### What the exercise asks
Copy each line from the listing below where the word "name" shows up.

### Supplied data
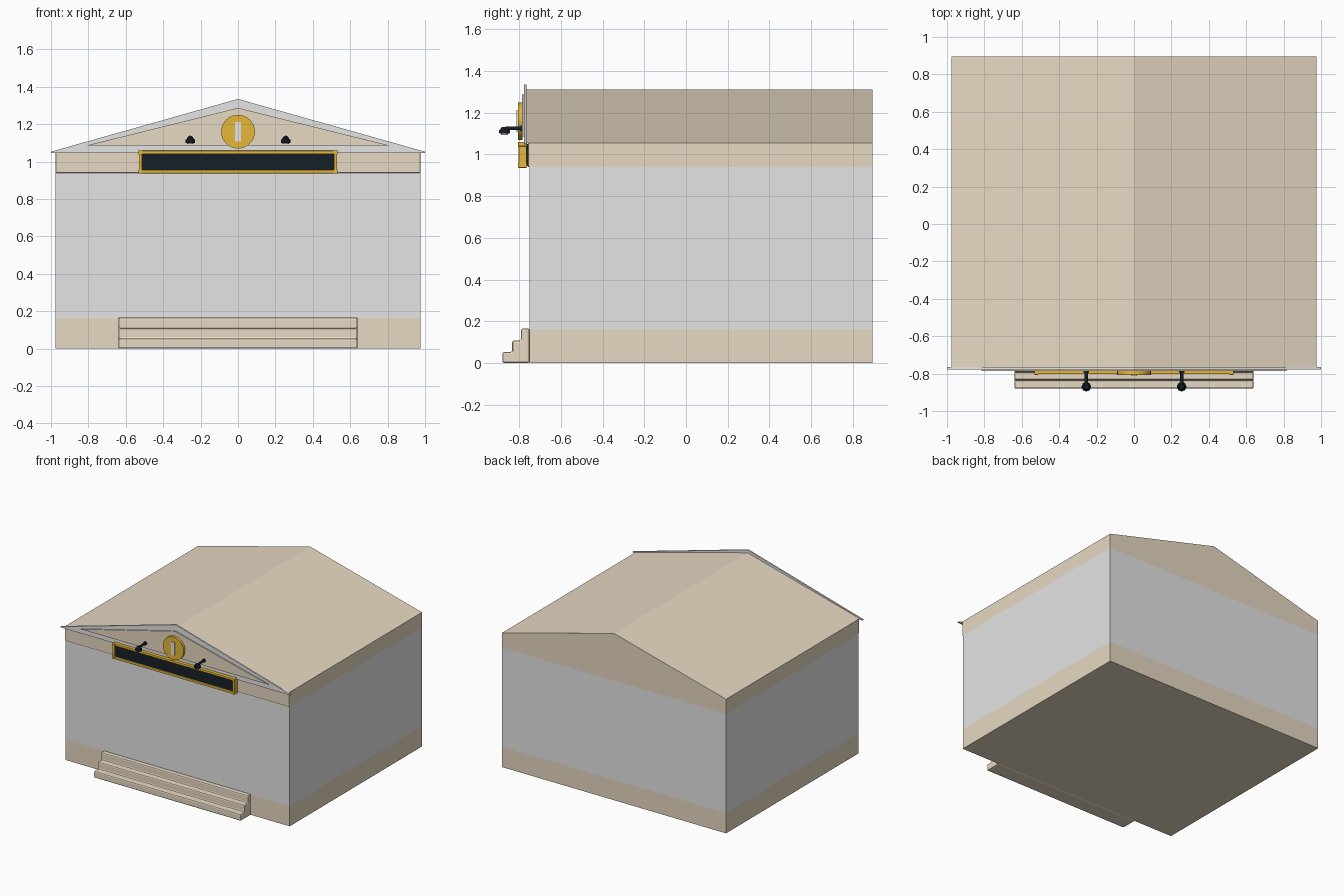
import bpy, bmesh, math
from mathutils import Matrix, Vector

cube = bpy.data.objects.get("Cube")
if cube:
    bpy.data.objects.remove(cube, do_unlink=True)


def material(name, rgb):
    m = bpy.data.materials.new(name)
    m.use_nodes = True
    m.diffuse_color = (*rgb, 1)
    m.node_tree.nodes["Principled BSDF"].inputs["Base Color"].default_value = (*rgb, 1)
    return m


STONE = material("beige stone", (0.80, 0.69, 0.54))
GREY = material("wall grey", (0.78, 0.78, 0.78))
GOLD = material("gold", (0.79, 0.48, 0.04))
DARK = material("near black", (0.008, 0.014, 0.02))


def finish(name, bm, mats, bevel=0, smooth=False):
    bmesh.ops.recalc_face_normals(bm, faces=bm.faces)
    mesh = bpy.data.meshes.new(name)
    bm.to_mesh(mesh)
    bm.free()
    ob = bpy.data.objects.new(name, mesh)
    bpy.context.collection.objects.link(ob)
    for m in mats:
        mesh.materials.append(m)
    if bevel:
        mod = ob.modifiers.new("soft edges", "BEVEL")
        mod.width, mod.segments = bevel, 2
    if smooth:
        bpy.ops.object.select_all(action="DESELECT")
        ob.select_set(True)
        bpy.context.view_layer.objects.active = ob
        bpy.ops.object.shade_smooth_by_angle(angle=math.radians(35))
    return ob


def box(name, x, y, z, mat, bevel=0):
    """Box between the given (low, high) limits on each axis."""
    bm = bmesh.new()
    bmesh.ops.create_cube(bm, size=1)
    for v in bm.verts:
        v.co = [lim[0] if c < 0 else lim[1] for c, lim in zip(v.co, (x, y, z))]
    return finish(name, bm, [mat], bevel)


def prism(name, points, axis, low, high, mat, bevel=0):
    """Extrude a 2D outline along x (outline in yz) or y (outline in xz)."""
    bm = bmesh.new()
    verts = [bm.verts.new((low, a, b) if axis == "x" else (a, low, b)) for a, b in points]
    face = bm.faces.new(verts)
    ext = bmesh.ops.extrude_face_region(bm, geom=[face])
    move = Vector((high - low, 0, 0)) if axis == "x" else Vector((0, high - low, 0))
    bmesh.ops.translate(bm, vec=move,
                        verts=[g for g in ext["geom"] if isinstance(g, bmesh.types.BMVert)])
    return finish(name, bm, [mat], bevel)


def cylinder(name, centre, radii, depth, axis, mat, sides=32, bevel=0):
    bm = bmesh.new()
    bmesh.ops.create_cone(bm, cap_ends=True, segments=sides, radius1=radii[0],
                          radius2=radii[1], depth=depth)
    turn = Vector((0, 0, 1)).rotation_difference(Vector(axis)).to_matrix().to_4x4()
    bmesh.ops.transform(bm, matrix=Matrix.Translation(centre) @ turn, verts=bm.verts)
    return finish(name, bm, [mat], bevel, smooth=True)


HALF, FRONT, BACK = 0.975, -0.75, 0.895
PLINTH, FRIEZE, EAVES = 0.16, 0.94, 1.055

# Walls, with stone plinth and frieze bands chosen by height
bm = bmesh.new()
bmesh.ops.create_cube(bm, size=1)
for v in bm.verts:
    v.co = (math.copysign(HALF, v.co.x), FRONT if v.co.y < 0 else BACK,
            0 if v.co.z < 0 else EAVES)
for level in (PLINTH, FRIEZE):
    bmesh.ops.bisect_plane(bm, geom=bm.verts[:] + bm.edges[:] + bm.faces[:],
                           plane_co=(0, 0, level), plane_no=(0, 0, 1))
for f in bm.faces:
    f.material_index = int(PLINTH < f.calc_center_median().z < FRIEZE)
finish("walls", bm, [STONE, GREY])

# Gabled roof and front fascia
prism("roof", [(-HALF, EAVES), (HALF, EAVES), (0, 1.312)], "y", -0.766, BACK, STONE)
box("front_fascia", (-HALF, HALF), (-0.758, FRONT), (FRIEZE, EAVES), STONE, 0.004)

# Pediment with raised stone panel
prism("pediment", [(-1, 1.047), (1, 1.047), (1, 1.053), (0, 1.335), (-1, 1.053)],
      "y", -0.777, -0.765, GREY)
prism("pediment_panel", [(-0.815, 1.085), (0.815, 1.085), (0, 1.287)],
      "y", -0.786, -0.776, STONE)

# Stepped entrance
prism("entrance_steps",
      [(FRONT, 0), (-0.88, 0), (-0.88, 0.053), (-0.833, 0.053), (-0.833, 0.108),
       (-0.79, 0.108), (-0.79, 0.166), (FRONT, 0.166)],
      "x", -0.64, 0.64, STONE, 0.009)

# Sign board in a gold frame with rounded corner blocks
box("sign_board", (-0.52, 0.52), (-0.792, -0.757), (0.945, 1.05), DARK)
for label, z in (("lower", 0.946), ("upper", 1.05)):
    box(f"sign_rail_{label}", (-0.525, 0.525), (-0.802, -0.764),
        (z - 0.009, z + 0.009), GOLD, 0.003)
for label, s in (("left", 1), ("right", -1)):
    x = s * 0.521
    box(f"sign_post_{label}", (x - 0.009, x + 0.009), (-0.802, -0.764),
        (0.945, 1.051), GOLD, 0.003)
    for end, z in (("lower", 0.947), ("upper", 1.049)):
        box(f"sign_corner_{end}_{label}", (x - 0.011, x + 0.011), (-0.806, -0.762),
            (z - 0.011, z + 0.011), GOLD, 0.004)

# Round medallion with an upright bar
cylinder("medallion", (0, -0.795, 1.16), (0.09, 0.09), 0.022, (0, 1, 0), GOLD, 48)
box("medallion_bar", (-0.016, 0.016), (-0.812, -0.805), (1.108, 1.212), GREY)

# Sign lamps on short arms
for label, s in (("left", 1), ("right", -1)):
    x = s * 0.255
    cylinder(f"lamp_mount_{label}", (x, -0.789, 1.125), (0.014, 0.014), 0.01, (0, 1, 0), DARK, 16)
    cylinder(f"lamp_arm_{label}", (x, -0.826, 1.125), (0.009, 0.009), 0.08, (0, 1, 0), DARK, 12)
    cylinder(f"lamp_cap_{label}", (x, -0.87, 1.124), (0.022, 0.013), 0.016, (0, 0, 1), DARK, 8)
    cylinder(f"lamp_head_{label}", (x, -0.87, 1.109), (0.026, 0.026), 0.018, (0, 0, 1), DARK, 8, 0.003)
    cylinder(f"lamp_lens_{label}", (x, -0.87, 1.098), (0.016, 0.018), 0.008, (0, 0, 1), GREY, 16)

### Written solution
def material(name, rgb):
    m = bpy.data.materials.new(name)
def finish(name, bm, mats, bevel=0, smooth=False):
    mesh = bpy.data.meshes.new(name)
    ob = bpy.data.objects.new(name, mesh)
def box(name, x, y, z, mat, bevel=0):
    return finish(name, bm, [mat], bevel)
def prism(name, points, axis, low, high, mat, bevel=0):
    return finish(name, bm, [mat], bevel)
def cylinder(name, centre, radii, depth, axis, mat, sides=32, bevel=0):
    return finish(name, bm, [mat], bevel, smooth=True)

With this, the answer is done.